The ability to learn programming is a skill that comes naturally to some, and some must work hard to meet the requirements of this skill, but of course the willingness to learn on the other hand is a choice and just as relevant as the skill itself.
so when I ask "does programming come naturally to some people?", I think it is quite clear that it comes naturally to some - of my view that there are some people who pick up programming much faster than others, but it's a lot broader than that. It's really about the curiosity for tech, Intense curiosity — the defining trait of progressing in the 21st century appears to be a driving curiosity about anything and everything. It seemed like in my earlier years, living in Nigeria (The 20th century did not reward curiosity). The traditional structures of schools, corporations, and the church didn’t just deter open questioning and experimentation—they often feared it. Instead, they usually rewarded emulation.
In my infant years, I used to love picking up and playing with tech, like my mum's GSM(that was what she called it at the time), although I never got exposed to a computer system in that time, but I was always curious, and played a lot with it. I learnt to download games and play them from then popular sites like wap-trick and sefanRU. I never learnt on a practical basis on how to use a Computer System.
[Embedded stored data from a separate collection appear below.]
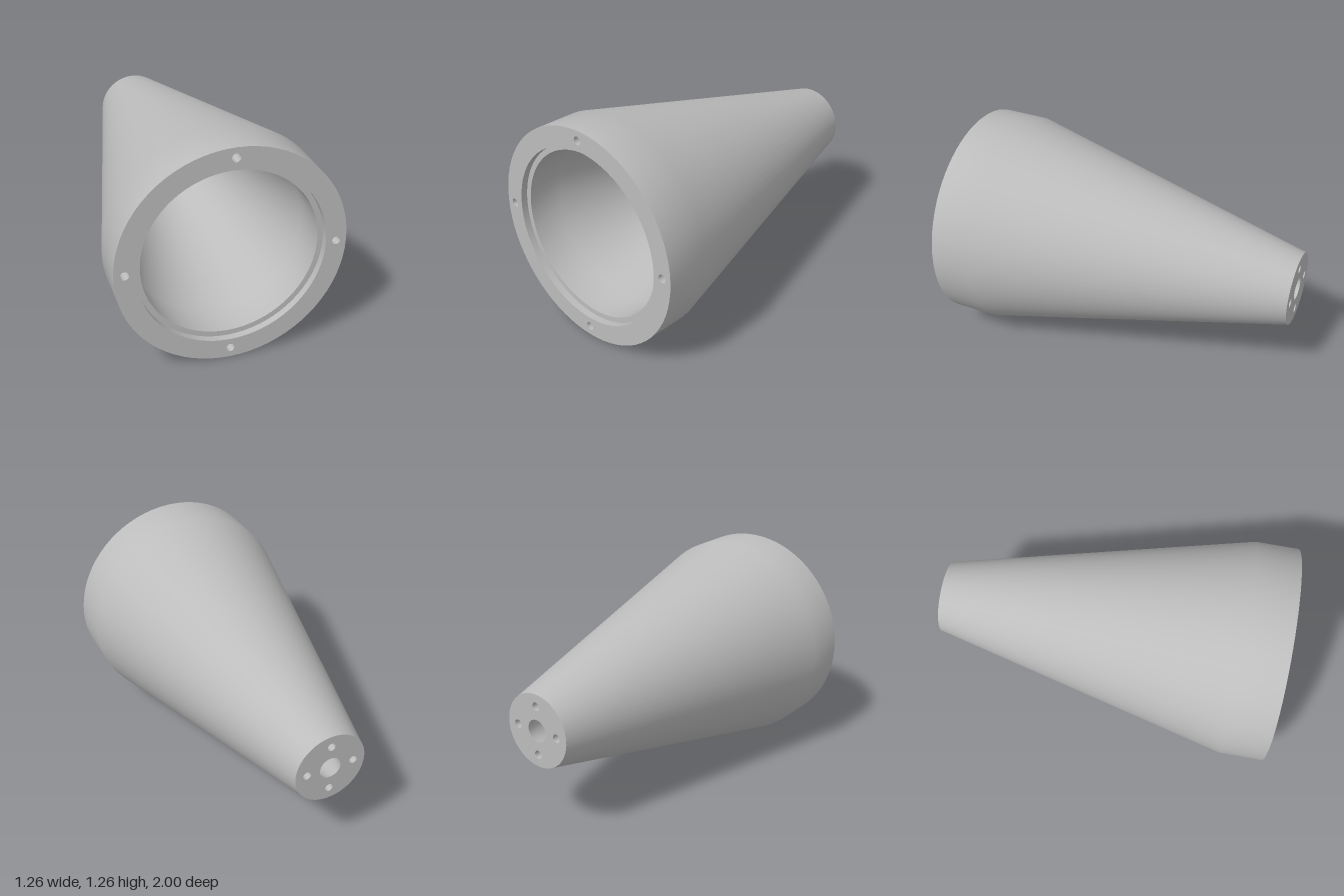
import * as THREE from 'three';

const grey = new THREE.MeshStandardMaterial({ color: 0xbcbcbc });
grey.name = 'plain grey';

const R = 0.628, TAIL = 0.21;      // outer radius at the mouth and at the tail
const BORE = 0.482, EXIT = 0.063;  // inner radius at the mouth and at the tail
const LIP = 0.513, LIP_Z = 0.96;   // stepped recess behind the mouth
const SHOULDER = 0.75;             // where the straight part turns into the cone
const HOLE = 0.024, DEPTH = 0.1;   // screw holes

// Surface turned around the z axis; profile points are [radius, z]
function turned(name, points, segments = 72) {
  const g = new THREE.LatheGeometry(points.map(p => new THREE.Vector2(...p)), segments);
  g.rotateX(Math.PI / 2);
  const m = new THREE.Mesh(g, grey);
  m.name = name;
  return m;
}

// Flat end ring with four blind screw holes, facing +z
function endRing(name, outer, inner, circle) {
  const end = new THREE.Group();
  end.name = name;
  const shape = new THREE.Shape().absarc(0, 0, outer, 0, Math.PI * 2);
  shape.holes.push(new THREE.Path().absarc(0, 0, inner, 0, Math.PI * 2, true));
  for (let i = 0; i < 4; i++) {
    const a = i * Math.PI / 2;
    const x = circle * Math.cos(a), y = circle * Math.sin(a);
    shape.holes.push(new THREE.Path().absarc(x, y, HOLE, 0, Math.PI * 2, true));
    const wall = turned('screwHoleWall', [[HOLE, 0], [HOLE, -DEPTH]], 24);
    const floor = turned('screwHoleFloor', [[HOLE, -DEPTH], [0, -DEPTH]], 24);
    wall.position.set(x, y, 0);
    floor.position.set(x, y, 0);
    end.add(wall, floor);
  }
  const face = new THREE.Mesh(new THREE.ShapeGeometry(shape, 36), grey);
  face.name = name + 'Face';
  end.add(face);
  return end;
}

export function createModel() {
  const model = new THREE.Group();
  model.name = 'taperedHorn';

  // Outer shell and constant-thickness inner wall
  model.add(turned('outerShell', [[TAIL, -1], [R, SHOULDER], [R, 1]]));
  model.add(turned('innerWall', [[BORE, LIP_Z], [BORE, SHOULDER], [EXIT, -1]]));

  // Recess at the mouth
  model.add(turned('recessWall', [[LIP, 1], [LIP, LIP_Z]]));
  model.add(turned('recessLedge', [[LIP, LIP_Z], [BORE, LIP_Z]]));

  // Drilled rings at both ends
  const front = endRing('frontRing', R, LIP, 0.571);
  front.position.z = 1;
  const back = endRing('backRing', TAIL, EXIT, 0.14);
  back.position.z = -1;
  back.rotation.y = Math.PI;
  model.add(front, back);

  for (const part of model.children) part.position.y = R;
  return model;
}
The point I am trying to make is, if at that early age, I was exposed to a computer system, I would be better than I am today. There are people who understand pointers right off the bat, and there are people who still struggle with them after taking four years of Computer Science Education. Now I would say, starting to code early would likely give me the ability to learn, adapt, comprehend and troubleshoot faster. Also to solve problems in my mind, I could adapt to understanding long instructions like a computer, much like counting braces natively. But from Data I gathered and analyzed, I can assure you that most programmers probably did not have anything "natural", it was likely a lot of repetition until they started getting comfortable with programming. It only appears that they are natural because they do not talk about the energy they put in behind the scenes and this is generally the same for anyone who has any kind of acquired skill.
In other words, if you want to learn to code, you need to put the work hours in. It is as simple as that, there are no shortcuts or "hacks". Practice, practice, practice, practice some more. The only way you will learn is by doing it. I would go as far as saying, the only shortcut allowed here is being consistent and practicing as much as you can. At a point of your journey, you need to become obsessed with it, for a lack of a better word, or you will never master it. You must regularly read about what matters to you to be better, something about our powerful minds, and shifting towards events to find solutions to our problems, if you do not keep reinforcing relevant concepts every day, you won't make good decisions.
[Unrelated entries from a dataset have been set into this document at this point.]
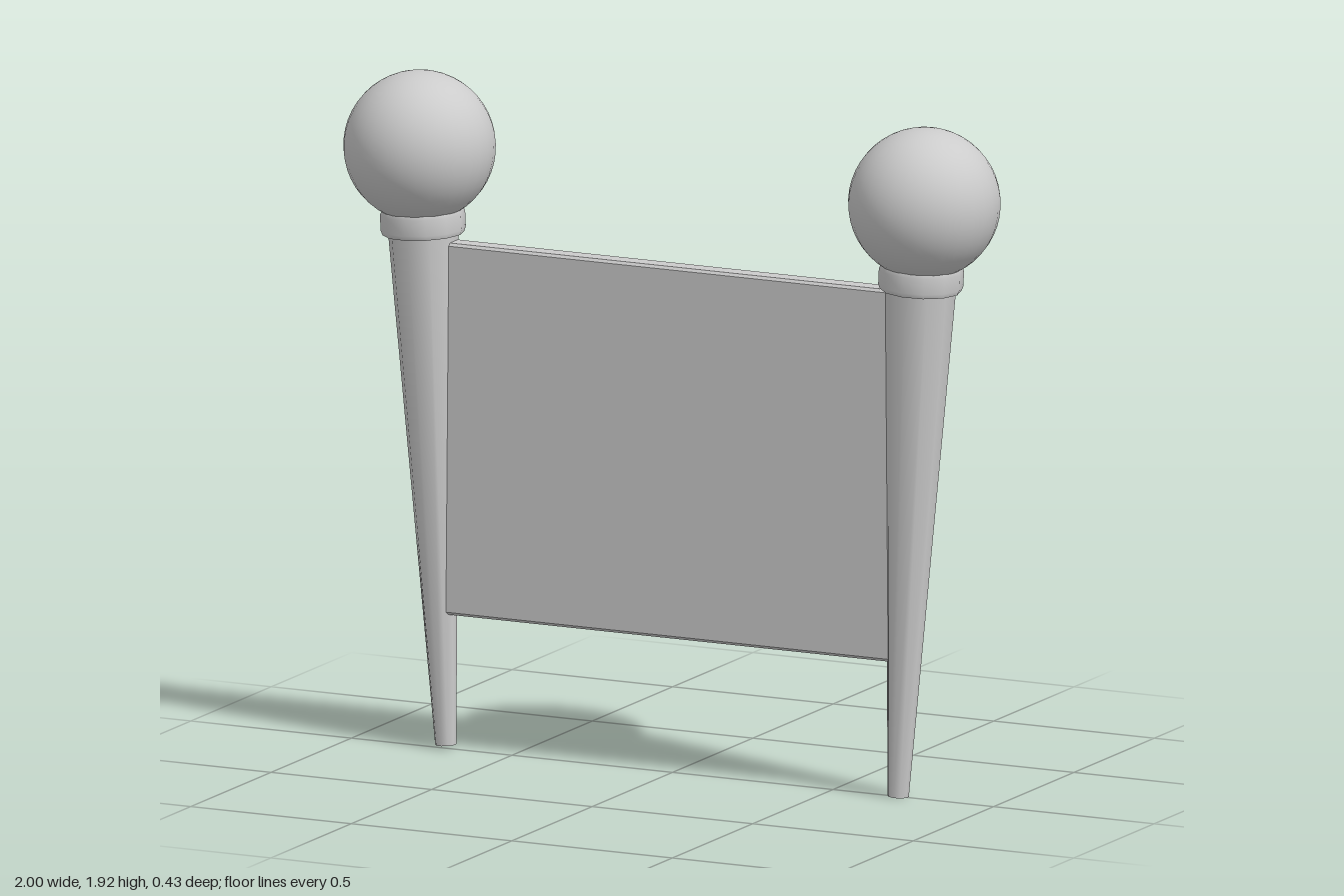
import * as THREE from 'three';

const material = new THREE.MeshStandardMaterial({ color: 0xcccccc });

function lathe(name, points, sides) {
  const profile = points.map(([r, y]) => new THREE.Vector2(r, y));
  const mesh = new THREE.Mesh(new THREE.LatheGeometry(profile, sides), material);
  mesh.name = name;
  return mesh;
}

// Tapered post with a collar and a ball finial, standing on its local origin
function createPost(name) {
  const post = new THREE.Group();
  post.name = name;

  const shaft = new THREE.Mesh(new THREE.CylinderGeometry(0.1, 0.03, 1.46, 10), material);
  shaft.name = 'shaft';
  shaft.position.y = 0.73;

  const collar = lathe('collar', [
    [0.09, 1.45], [0.09, 1.45], [0.114, 1.452], [0.114, 1.452], [0.119, 1.465],
    [0.119, 1.51], [0.112, 1.525], [0.112, 1.525], [0.08, 1.53],
  ], 12);

  const ball = new THREE.Mesh(new THREE.SphereGeometry(0.213, 32, 24), material);
  ball.name = 'ball';
  ball.position.y = 1.7;

  post.add(shaft, collar, ball);
  return post;
}

// Panel skinned over rectangular loops: chamfered edges, flat front, recessed back
function createPanel(halfWidth, halfHeight) {
  const loops = [ // [inset, z]
    [0.008, 0.031], [0, 0.024], [0, -0.026], [0.008, -0.034], [0.045, -0.034], [0.052, -0.012],
  ];
  const corners = loops.map(([inset, z]) => {
    const w = halfWidth - inset, h = halfHeight - inset;
    return [[-w, -h, z], [w, -h, z], [w, h, z], [-w, h, z]];
  });
  const positions = [];
  const quad = (a, b, c, d) => positions.push(...a, ...b, ...c, ...a, ...c, ...d);

  quad(...corners[0]);
  for (let i = 0; i < corners.length - 1; i++) {
    for (let j = 0; j < 4; j++) {
      const k = (j + 1) % 4;
      quad(corners[i][j], corners[i + 1][j], corners[i + 1][k], corners[i][k]);
    }
  }
  quad(...corners[corners.length - 1].slice().reverse());

  const geometry = new THREE.BufferGeometry();
  geometry.setAttribute('position', new THREE.Float32BufferAttribute(positions, 3));
  geometry.computeVertexNormals();
  const panel = new THREE.Mesh(geometry, material);
  panel.name = 'panel';
  return panel;
}

export function createModel() {
  const model = new THREE.Group();
  model.name = 'signBoard';

  // Posts lean slightly outward; the right one stands a touch higher
  const leftPost = createPost('leftPost');
  leftPost.position.set(0.703, 0.004, 0);
  leftPost.rotation.z = -0.048;

  const rightPost = createPost('rightPost');
  rightPost.position.set(-0.706, 0.014, 0);
  rightPost.rotation.z = 0.048;

  const panel = createPanel(0.7, 0.53);
  panel.position.y = 0.92;

  model.add(leftPost, rightPost, panel);
  return model;
}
Note that asides from practice, the most important thing for improving at any task is good feedback. When starting in a new domain without a good teacher, good feedback is difficult. A course for example may have exams or projects on which you get feedback. But once you have completed a course, how do you get the higher-level feedback on your overall improvement? If you have a good mechanism for feedback, the answers for which thing to pursue next flows much more easily.
I like to think we are people of equal general intelligence, given the right exposure, and everyone has their own unique set of aptitudes (and ineptitudes). But I also strongly believe that a strong ability to think logically and to understand abstractions appear to be something people are born with or without.
At the same time, it is also important to recognize that there are other factors that may be holding back some people from programming.
A lack of confidence in one's own intellectual abilities can have a strong negative effect on one's ability to learn difficult concepts, or even concepts that are simply reputed to be difficult, I also attribute this to the fault of the gate keepers who portray programming as difficult.
Fear of the unknown. Testing unknown waters is scary and at the same time, exhilarating. In this case, the unknown waters refer to programming. People get scared of whether they are making the right decision, I advise you take the leap, action drives away anxiety.
Other personal circumstances can also distract people from focusing all their intellectual energy on learning to code, one key example being poverty. It is said, the "geniuses" are people who not only have talent but are also free of circumstances preventing them from reaching their full potential. (i.e., they are privileged to live above struggling for the basic needs to create a happy space)
The case of programming, many people start early, and of course that mostly comes down to various environmental factors such as whether they had easy access to a computer; by the time they get to college, they are already far ahead of everyone else, so it appears programming came "naturally", when really, they just had a head start.
Furthermore, having a strong mathematical background can make programming seem a lot easier and more natural, subsequently practice makes perfect, and it does not get simpler than that. Having fun while practicing makes everything a lot better for everyone.
In conclusion, considering my experience so far, I am decent, but it was an absolute misery to even get to my personal milestone. It does not go without saying Programming requires passion, like most high skill endeavors, it requires dedication, confidence in self and a bit of masochism. When you are in the process, you can begin to ask yourself, "so how do I know if I'm good at Programming?" A good place to start is to ask, what is good code?. A "good code" is basically code that is SIMPLE AND EASY TO UNDERSTAND! If a programmer cannot produce good code, they are not a good programmer.
If you are thinking about learning to code, stop thinking about it and start learning it already!